By Michelle Franzoni Thorley
Today I want to continue our discussion about family history for people of color by addressing how shame prevents us from engaging in generational healing and family history. This post is for Black, Indigenous, People of Color (BIPOC) but anyone is welcome to learn more about family history for people of color. What is internalized racism, as it relates to BIPOC? For people of color, or people of indigenous or African descent, internalized racism may lead to racist and shameful thoughts or feelings about themselves or their ancestors.
Many BIPOC people who struggle with internal racism may identify as white, even when their DNA and family history shows ancestors from a mixed race heritage. They may unconsciously think being black or brown is dirty, evil, ugly, or bad. ie. “I am not those things, so I am white.” BIPOC suffering from internalized racism may think that white people, or those of European descent, are superior to people of color. These thought processes about the supremacy of whiteness are very damaging.
For my ancestors who were colonized by white Europeans, embracing whiteness over their indigenous heritage was like a racial version of Stockholm Syndrome. They developed psychological alliances with their captors during captivity by coming to believe the lies about white supremacy. They were subjected to the cast systems set up by the European colonizers, which privileged whiteness in their communities. Unlearning these beliefs about the supremacy of whiteness is one way we heal the wounds our ancestors carried for generations.

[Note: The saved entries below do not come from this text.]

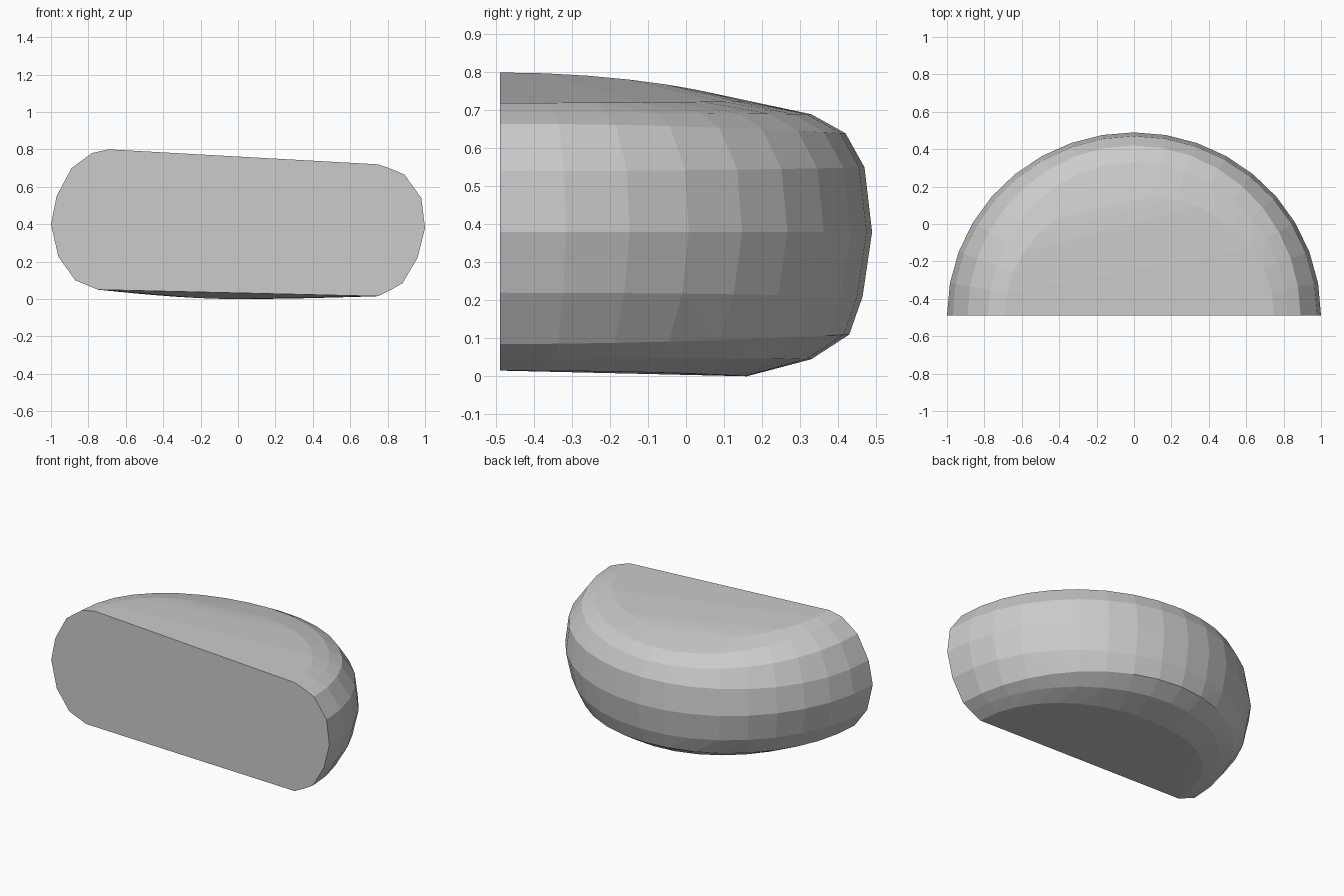
import bpy, bmesh
from math import sin, cos, pi

if "Cube" in bpy.data.objects:
    bpy.data.objects.remove(bpy.data.objects["Cube"])

# Rim cross-sections (radius, height), top to bottom, at three directions
RIGHT = [(.75, .72), (.82, .695), (.89, .665), (.98, .54), (1, .38),
         (.96, .22), (.88, .085), (.82, .05), (.75, .015)]
BACK = [(.65, .725), (.82, .69), (.91, .64), (.96, .55), (.98, .38),
        (.955, .21), (.92, .11), (.82, .045), (.65, 0)]
LEFT = [(.69, .80), (.78, .78), (.89, .70), (.97, .55), (1, .40),
        (.96, .225), (.87, .10), (.81, .075), (.75, .05)]
SEGMENTS = 18
CUT_Y = -.49


def section(angle):
    """Blend the side section into the back section around the half turn."""
    side = RIGHT if cos(angle) >= 0 else LEFT
    w = cos(angle) ** 2
    return [(s[0] * w + b[0] * (1 - w), s[1] * w + b[1] * (1 - w))
            for s, b in zip(side, BACK)]


# Half-round stone: sweep the rim, then skin it as a closed convex solid
bm = bmesh.new()
for i in range(SEGMENTS + 1):
    a = pi * i / SEGMENTS
    for r, z in section(a):
        bm.verts.new((r * cos(a), CUT_Y + r * sin(a), z))
hull = bmesh.ops.convex_hull(bm, input=bm.verts[:])
loose = [v for v in bm.verts if not v.link_faces]
bmesh.ops.delete(bm, geom=loose, context='VERTS')

# Merge nearly coplanar triangles into broad flat facets
bmesh.ops.dissolve_limit(bm, angle_limit=.03, verts=bm.verts[:], edges=bm.edges[:])
bmesh.ops.recalc_face_normals(bm, faces=bm.faces[:])

mesh = bpy.data.meshes.new("half_round_stone")
bm.to_mesh(mesh)
bm.free()
stone = bpy.data.objects.new("half_round_stone", mesh)
bpy.context.collection.objects.link(stone)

Internal racism can be conscious, but in my experience it is more often unconscious. This is the case in my own family, as with many Latinos and Afro-Latinos. Both of my paternal grandmothers were indigenous Mexicans. My grandmother denied this and always said that she had “sangre puro” – pure blood – from Spain. It seemed she hated the indigenous part of herself so much, she was in denial about the complete picture of who she really was. She was taught to feel this way about herself from her own mother, also indigenous Mexican. I suspect her mother was taught by her mother before. This is an example of how intergenerational racism and beliefs about the supremacy of whiteness are passed on in families.
I was recently talking to my friend whose family is from the Dominican Republic. He has dark beautiful skin and afro-textured hair. He says his family firmly believes that they have no African ancestors. He was chastised for even bringing it up. He is starting to research more into his family history.
The cold hard reality of generational internal racism is shame. The shame of being the descendant of the impoverished, the uneducated, the slave. In many religions it is taught that to be white is to be delightsome and righteous. To be anything other than white is evil. Even interpretations of LDS scripture, including verses in the Book of Mormon, have claimed that literal whiteness comes as a result of righteousness.
“Shame is really easily understood as the fear of disconnection: is there something about me that, if other people know it or see it, that I won’t be worthy of connection?” –Brene Brown
High scores on internalized racism have been repeatedly correlated with a variety of poor psychological and physical health outcomes among sample populations including African Americans, Filipino Americans, non-American Pacific Islanders and latinos.
This shame will continue to keep many individuals and families away from their family history as long as “white is right” narratives continue. The only way to combat this is with education, empathy, therapy, and self care. To any BIPOC reading this, YOU ARE WORTHY. YOUR ANCESTORS ARE WORTHY. You have all the power to stop this cycle of shame and embrace your authentic family history story.
“If you trade your authenticity for safety, you may experience the following: anxiety, depression, eating disorders, addiction, rage, blame, resentment, and inexplicable grief.” – Brené Brown
Michelle Franzoni Thorley is a family history and plant enthusiast. You can follow her extraordinary work about family history, race, generational trauma, and art at @flora_familiar on Instagram.